Think Tank Pundits are messing with my mind.
I keep trying to imagine what songs are on their record. I think the first single will be “Cheney’s Fools”: “Che, Che, Che/ Cheney’s fools. . .” I could go on, but I won’t – for now.
I was helped on my semantic sojourn by the linguistic stylings of two blogging buddies: Jeff and Spookyrach. In his comment on my post yesterday, Jeff mentioned his favorite new brand name: Dieselfitters (as in “dese’ll fit her!”). He made me laugh. Spookyrach messed me up something wicked awful with these words:
I bought a new eye shadow called Aubergine Queen. I really like it, but that name has become an ear worm. All week long I’ve been singing a bastardized version of Billy Idol’s Caribbean Queen in my head. Over and over and over…
Now we’re sharing a purple dream
And my eyes they blink as one
’Cause my makeup is done.
I spent much of the day humming Billy Ocean songs as I cooked. I probably gave someone food poisoning. All of the wordplay led me back to my favorite sentence of the summer so far. When we were in Germantown, Tennessee for my nephew’s graduation, my sister-in-law’s parents arrived after having driven for about twelve hours. Mary said (here it is – get ready):
“I’m so tired I feel like I’ve been hit in the back with a dead rabbit.”
Nobody knew how tired that was, or why a person had to get hit in the back with a dead rabbit, or a rabbit of any sort for that matter. When we were in Jackson on the Mission Trip, it was my job to go to the grocery store early every morning to get food for the crews going to the coast. They left at six, so I went to the store at four-thirty. By Friday, my last morning of Krogering, I had an epiphany: I was so tired I did feel like I had been hit in the back with a dead rabbit. I still have to call Mary and tell her I understood.
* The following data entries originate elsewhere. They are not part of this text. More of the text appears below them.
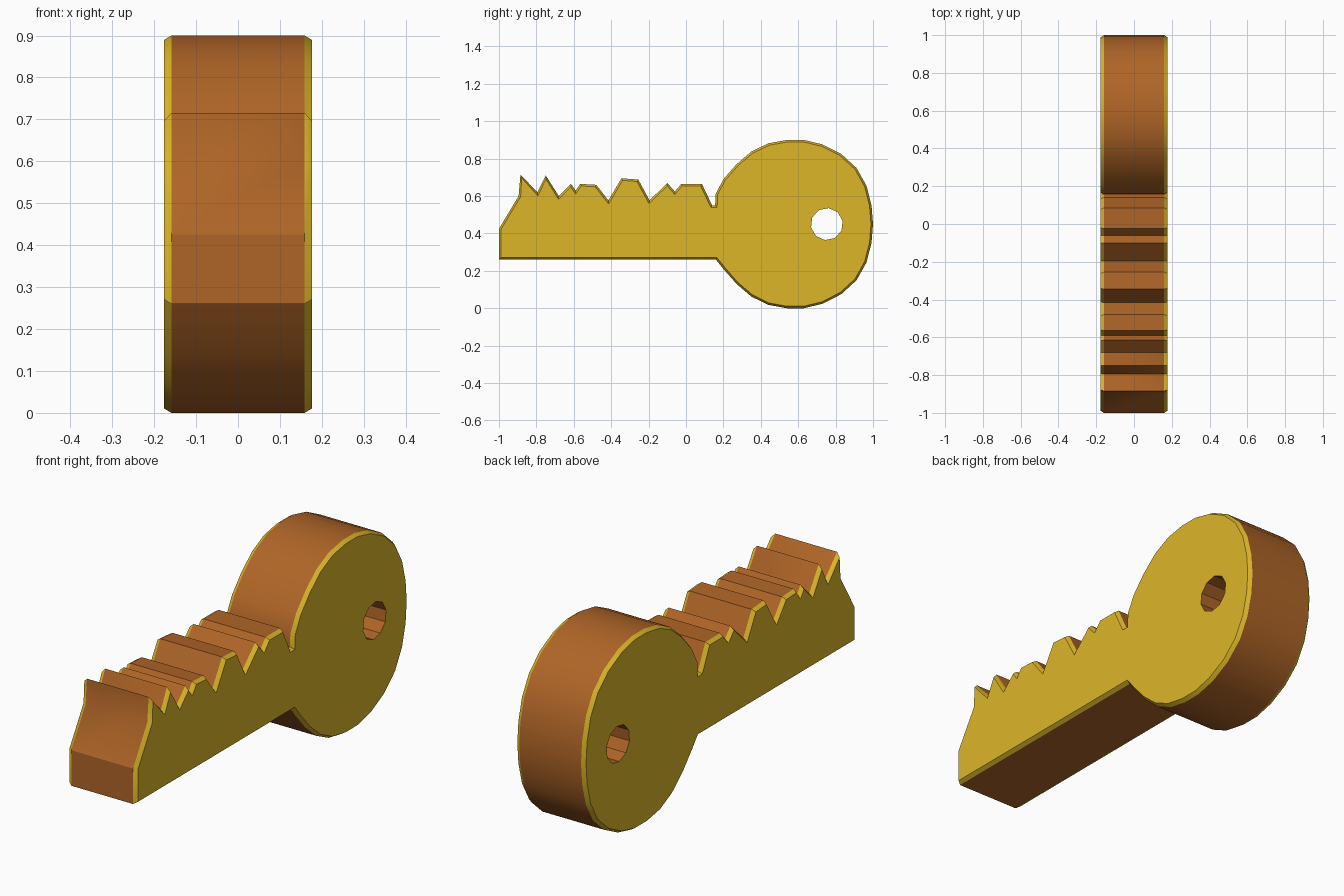
import bpy, bmesh, math
from mathutils import Vector

if "Cube" in bpy.data.objects:
    bpy.data.objects.remove(bpy.data.objects["Cube"])

HALF, CHAMFER = 0.177, 0.018


def material(name, color):
    m = bpy.data.materials.new(name)
    m.diffuse_color = (*color, 1)
    m.use_nodes = True
    m.node_tree.nodes["Principled BSDF"].inputs["Base Color"].default_value = m.diffuse_color
    return m


# Side profile (y, z): toothed blade edge from tip to head
teeth = [(-1, .425), (-.895, .60), (-.885, .715), (-.795, .62), (-.75, .71),
         (-.68, .60), (-.615, .665), (-.59, .63), (-.565, .665), (-.48, .66),
         (-.415, .577), (-.345, .695), (-.255, .688), (-.195, .577), (-.10, .67),
         (-.06, .625), (-.025, .665), (.085, .665), (.14, .55), (.156, .55)]
# Upper half of the round head, mirrored for the lower half
head_top = [(.158, .61), (.20, .69), (.27, .77), (.35, .838), (.44, .882), (.54, .9),
            (.63, .9), (.73, .876), (.83, .825), (.912, .75), (.965, .655), (.992, .55)]
head_low = [(y, .9 - z) for y, z in reversed(head_top[1:])]
outline = teeth + head_top + [(1, .45)] + head_low + [(.16, .26), (-1, .26)]

# Key-ring hole
hole = [(.753 + .086 * math.cos(math.tau * i / 10 + .2),
         .45 + .086 * math.sin(math.tau * i / 10 + .2)) for i in range(10)]


def inset(points, d):
    """Move a clockwise outline inward by d with limited mitres."""
    out = []
    for i, p in enumerate(points):
        p = Vector(p)
        a = (p - Vector(points[i - 1])).normalized()
        b = (Vector(points[(i + 1) % len(points)]) - p).normalized()
        na, nb = Vector((a.y, -a.x)), Vector((b.y, -b.x))
        n = (na + nb).normalized()
        out.append(p + n * min(d / max(n.dot(na), .2), 1.8 * d))
    return out


bm = bmesh.new()


def ring(points, x):
    return [bm.verts.new((x, p[0], p[1])) for p in points]


def bridge(a, b, mat):
    for i in range(len(a)):
        j = (i + 1) % len(a)
        f = bm.faces.new((a[i], a[j], b[j], b[i]))
        f.material_index = mat


# Rim, chamfers and flat sides
small = inset(outline, .011)
rims, holes = [], []
for s in (-1, 1):
    rim = ring(outline, s * (HALF - CHAMFER))
    cap = ring(small, s * HALF)
    bore = ring(hole, s * HALF)
    bridge(rim, cap, 0)
    edges = []
    for loop in (cap, bore):
        for i, v in enumerate(loop):
            w = loop[(i + 1) % len(loop)]
            edges.append(bm.edges.get((v, w)) or bm.edges.new((v, w)))
    bmesh.ops.triangle_fill(bm, use_beauty=True, edges=edges, normal=(s, 0, 0))
    rims.append(rim)
    holes.append(bore)
bridge(rims[0], rims[1], 1)
bridge(holes[0], holes[1], 1)
bmesh.ops.recalc_face_normals(bm, faces=bm.faces[:])

mesh = bpy.data.meshes.new("key")
bm.to_mesh(mesh)
bm.free()
mesh.materials.append(material("yellow brass", (.72, .47, .022)))
mesh.materials.append(material("copper brown", (.43, .13, .02)))
key = bpy.data.objects.new("key", mesh)
bpy.context.collection.objects.link(key)
bpy.context.view_layer.objects.active = key
key.select_set(True)
bpy.ops.object.shade_smooth_by_angle(angle=math.radians(30))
Words, when gathered together in certain groups, are as much about rhythm and melody as they are about meaning. I’m convinced that Sheryl Crow ended up writing “Everyday is a Winding Road” because she came up with the opening line – “I used to ride with a vending machine repairman” – and it was too good to let go; she had to write a song around it. Then there are the sentences that you never expected to hear.
Many years ago, Ginger and I were at a youth camp for a group of churches where one of the adult leaders was teaching a class on massage (gives you an idea of how camp went). I happened to be walking through the room when I heard her say, “Now reach down and grab your partner’s elbow skin.” I stopped and said, “I’m sorry to interrupt, but I have to mark this moment. I never in my life expected to hear someone utter those words.” I’ve never forgotten the moment or the sentence.
Sometimes, I just like the sound of the word. As I passed by the TV this morning, someone on one of the morning shows used the word deleterious, which made me want to figure out a way to use it myself. Put the word together with the aforementioned ear worm and you’ve got something to work with: Billy Ocean’s music has a deleterious effect on humanity.
I don’t have a burning point to make other than, perhaps, to say Jason Mraz is right: it is all about the word play.